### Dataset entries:
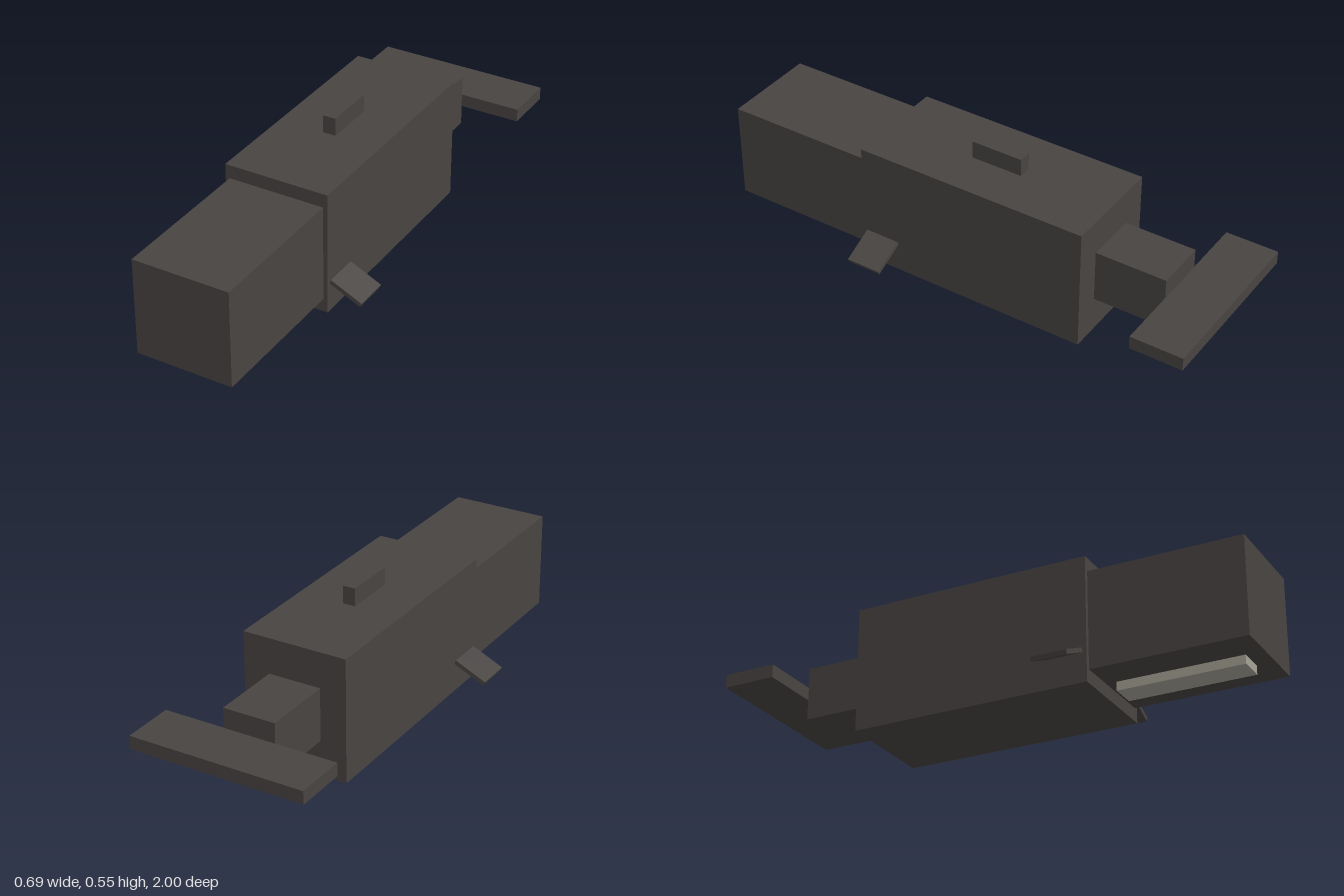
import * as THREE from 'three';

export function createModel() {
  const model = new THREE.Group();
  model.name = 'blockWhale';

  const skin = new THREE.MeshStandardMaterial({ color: 0x484442 });
  skin.name = 'dark grey skin';
  const pale = new THREE.MeshStandardMaterial({ color: 0xa6a296 });
  pale.name = 'pale jaw';

  // Box given by its size and centre
  const box = (name, size, centre, material = skin) => {
    const mesh = new THREE.Mesh(new THREE.BoxGeometry(...size), material);
    mesh.name = name;
    mesh.position.set(...centre);
    model.add(mesh);
    return mesh;
  };

  // Trunk and head
  box('body', [0.412, 0.483, 0.927], [0, 0.2415, -0.0515]);
  box('head', [0.378, 0.378, 0.588], [0, 0.241, 0.706]);
  box('lowerJaw', [0.102, 0.034, 0.48], [0, 0.035, 0.691], pale);
  box('backFin', [0.051, 0.069, 0.206], [0, 0.5175, -0.052]);

  // Tail and flukes
  box('tailStock', [0.206, 0.206, 0.28], [0, 0.242, -0.655]);
  box('tailFlukes', [0.687, 0.051, 0.206], [0, 0.242, -0.897]);

  // Drooping side flippers
  for (const side of [1, -1]) {
    const flipper = box(side > 0 ? 'leftFlipper' : 'rightFlipper',
      [0.137, 0.017, 0.137], [side * 0.269, 0.093, 0.328]);
    flipper.rotation.z = -side * 0.436;
  }

  return model;
}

### YOUR TASK:
With the line containing "box('lowerJaw', [0.102, 0.034, 0.48], [0, 0.035, 0.691], pale);" as the first, output each line through the final line of the entries above, exactly.

### WRITTEN RESPONSE:
  box('lowerJaw', [0.102, 0.034, 0.48], [0, 0.035, 0.691], pale);
  box('backFin', [0.051, 0.069, 0.206], [0, 0.5175, -0.052]);

  // Tail and flukes
  box('tailStock', [0.206, 0.206, 0.28], [0, 0.242, -0.655]);
  box('tailFlukes', [0.687, 0.051, 0.206], [0, 0.242, -0.897]);

  // Drooping side flippers
  for (const side of [1, -1]) {
    const flipper = box(side > 0 ? 'leftFlipper' : 'rightFlipper',
      [0.137, 0.017, 0.137], [side * 0.269, 0.093, 0.328]);
    flipper.rotation.z = -side * 0.436;
  }

  return model;
}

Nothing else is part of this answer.